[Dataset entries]
········

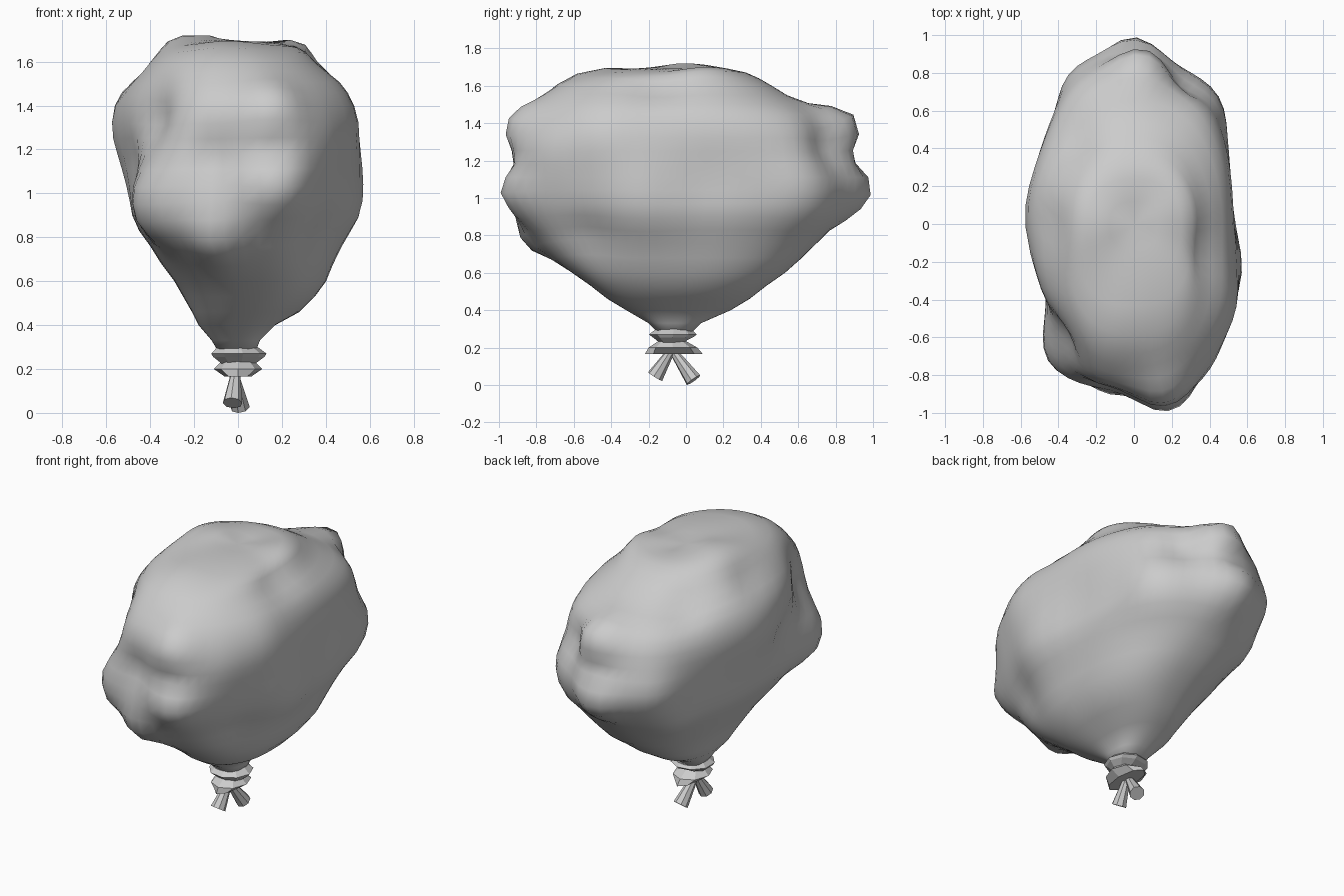
import bpy, bmesh, math
from mathutils import Vector


def ring_loft(name, rows, sides, front=2.0, back=2.0, turn=0.0):
    """Loft closed rings; each row is z, left, right, front, back."""
    bm = bmesh.new()
    rings = []
    for z, x0, x1, y0, y1 in rows:
        ring = []
        for i in range(sides):
            a = 2 * math.pi * i / sides + turn
            c, s = math.cos(a), math.sin(a)
            n = back if s > 0 else front
            px = math.copysign(abs(c) ** (2 / n), c)
            py = math.copysign(abs(s) ** (2 / n), s)
            ring.append(bm.verts.new(((x0 + x1) / 2 + px * (x1 - x0) / 2,
                                      (y0 + y1) / 2 + py * (y1 - y0) / 2, z)))
        rings.append(ring)
    for a, b in zip(rings, rings[1:]):
        for i in range(sides):
            j = (i + 1) % sides
            bm.faces.new((a[i], a[j], b[j], b[i]))
    bm.faces.new(rings[0][::-1])
    bmesh.ops.poke(bm, faces=[bm.faces.new(rings[-1])])
    bmesh.ops.recalc_face_normals(bm, faces=bm.faces[:])
    mesh = bpy.data.meshes.new(name)
    bm.to_mesh(mesh)
    bm.free()
    obj = bpy.data.objects.new(name, mesh)
    bpy.context.collection.objects.link(obj)
    return obj


# Stuffed sack body: outline read at successive heights
body = ring_loft("sack_body", [
    (0.28, -.09, .08, -.15, .03), (0.33, -.12, .10, -.20, .08),
    (0.40, -.18, .17, -.32, .24), (0.46, -.21, .28, -.42, .34),
    (0.53, -.25, .35, -.51, .43), (0.60, -.29, .40, -.61, .53),
    (0.68, -.35, .43, -.71, .62), (0.76, -.40, .46, -.78, .70),
    (0.83, -.45, .49, -.82, .76), (0.90, -.48, .52, -.86, .82),
    (0.97, -.49, .53, -.88, .85), (1.04, -.50, .53, -.90, .87),
    (1.11, -.51, .53, -.90, .88), (1.18, -.52, .53, -.90, .87),
    (1.25, -.53, .53, -.90, .86), (1.32, -.53, .53, -.89, .85),
    (1.39, -.52, .52, -.87, .82), (1.45, -.50, .50, -.84, .75),
    (1.50, -.47, .47, -.80, .65), (1.55, -.43, .42, -.75, .54),
    (1.60, -.39, .37, -.68, .46), (1.64, -.35, .34, -.58, .39),
    (1.67, -.31, .31, -.43, .32), (1.685, -.25, .25, -.27, .24),
    (1.69, -.13, .13, -.13, .12)], 64, 2.5, 2.35)

# Soft lumps and hollows: x, y, z, radius, height
lumps = [(-.42, -.70, .95, .20, .12), (.17, -.90, 1.04, .16, .11),
         (.15, -.88, 1.37, .15, .10), (-.10, -.83, .80, .14, .09),
         (-.12, -.88, 1.18, .13, -.06), (-.42, -.62, 1.34, .20, -.10),
         (.42, -.55, .78, .2, -.05), (.50, -.25, 1.02, .25, .05),
         (.52, .08, 1.1, .18, -.02), (.40, .65, 1.05, .2, .06),
         (.0, .87, 1.05, .15, .12), (.03, .83, 1.37, .14, .10),
         (-.28, .76, 1.08, .17, .06), (-.33, .60, .82, .14, .03),
         (.30, .78, 1.29, .15, -.07), (.0, .87, 1.21, .09, -.04),
         (.36, -.74, 1.25, .18, .04), (.15, -.92, 1.20, .09, -.05),
         (-.50, .05, 1.35, .25, .05), (-.52, -.32, 1.15, .15, -.04),
         (.48, -.45, 1.33, .18, .04), (-.2, 0, 1.69, .18, .035),
         (.22, .1, 1.69, .15, .015), (.03, .05, 1.70, .09, -.035),
         (-.42, .0, 1.53, .13, -.03), (-.05, -.5, 1.64, .18, .03),
         (.36, -.15, 1.62, .14, -.03), (-.3, .45, 1.5, .16, -.04)]
verts = body.data.vertices
moved = []
for v in verts:
    d = sum(h * math.exp(-((v.co - Vector((x, y, z))).length / r) ** 2)
            for x, y, z, r, h in lumps)
    moved.append(v.co + v.normal * d)
for v, co in zip(verts, moved):
    v.co = co
for p in body.data.polygons:
    p.use_smooth = True

# Faceted tie collar and flared skirt below it
ring_loft("tie_collar", [
    (.225, -.08, .08, -.14, -.02), (.255, -.12, .12, -.18, .04),
    (.27, -.13, .13, -.20, .06), (.30, -.10, .09, -.16, .03)], 9)
ring_loft("tie_skirt", [
    (.165, -.06, .06, -.22, .09), (.20, -.11, .11, -.20, .06),
    (.24, -.07, .07, -.14, -.01)], 8)


# Two loose tails under the knot
def tail(name, start, end):
    a, b = Vector(start), Vector(end)
    d = b - a
    bpy.ops.mesh.primitive_cone_add(vertices=8, radius1=.02, radius2=.045,
                                    depth=d.length, location=(a + b) / 2,
                                    rotation=d.to_track_quat('Z', 'Y').to_euler())
    bpy.context.object.name = name


tail("front_tail", (-.01, -.075, .19), (-.025, -.165, .045))
tail("back_tail", (-.02, -.075, .19), (.01, .04, .026))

········

Pick out the lines above containing the word "rings", then copy them.

Output
    """Loft closed rings; each row is z, left, right, front, back."""
    rings = []
        rings.append(ring)
    for a, b in zip(rings, rings[1:]):
    bm.faces.new(rings[0][::-1])
    bmesh.ops.poke(bm, faces=[bm.faces.new(rings[-1])])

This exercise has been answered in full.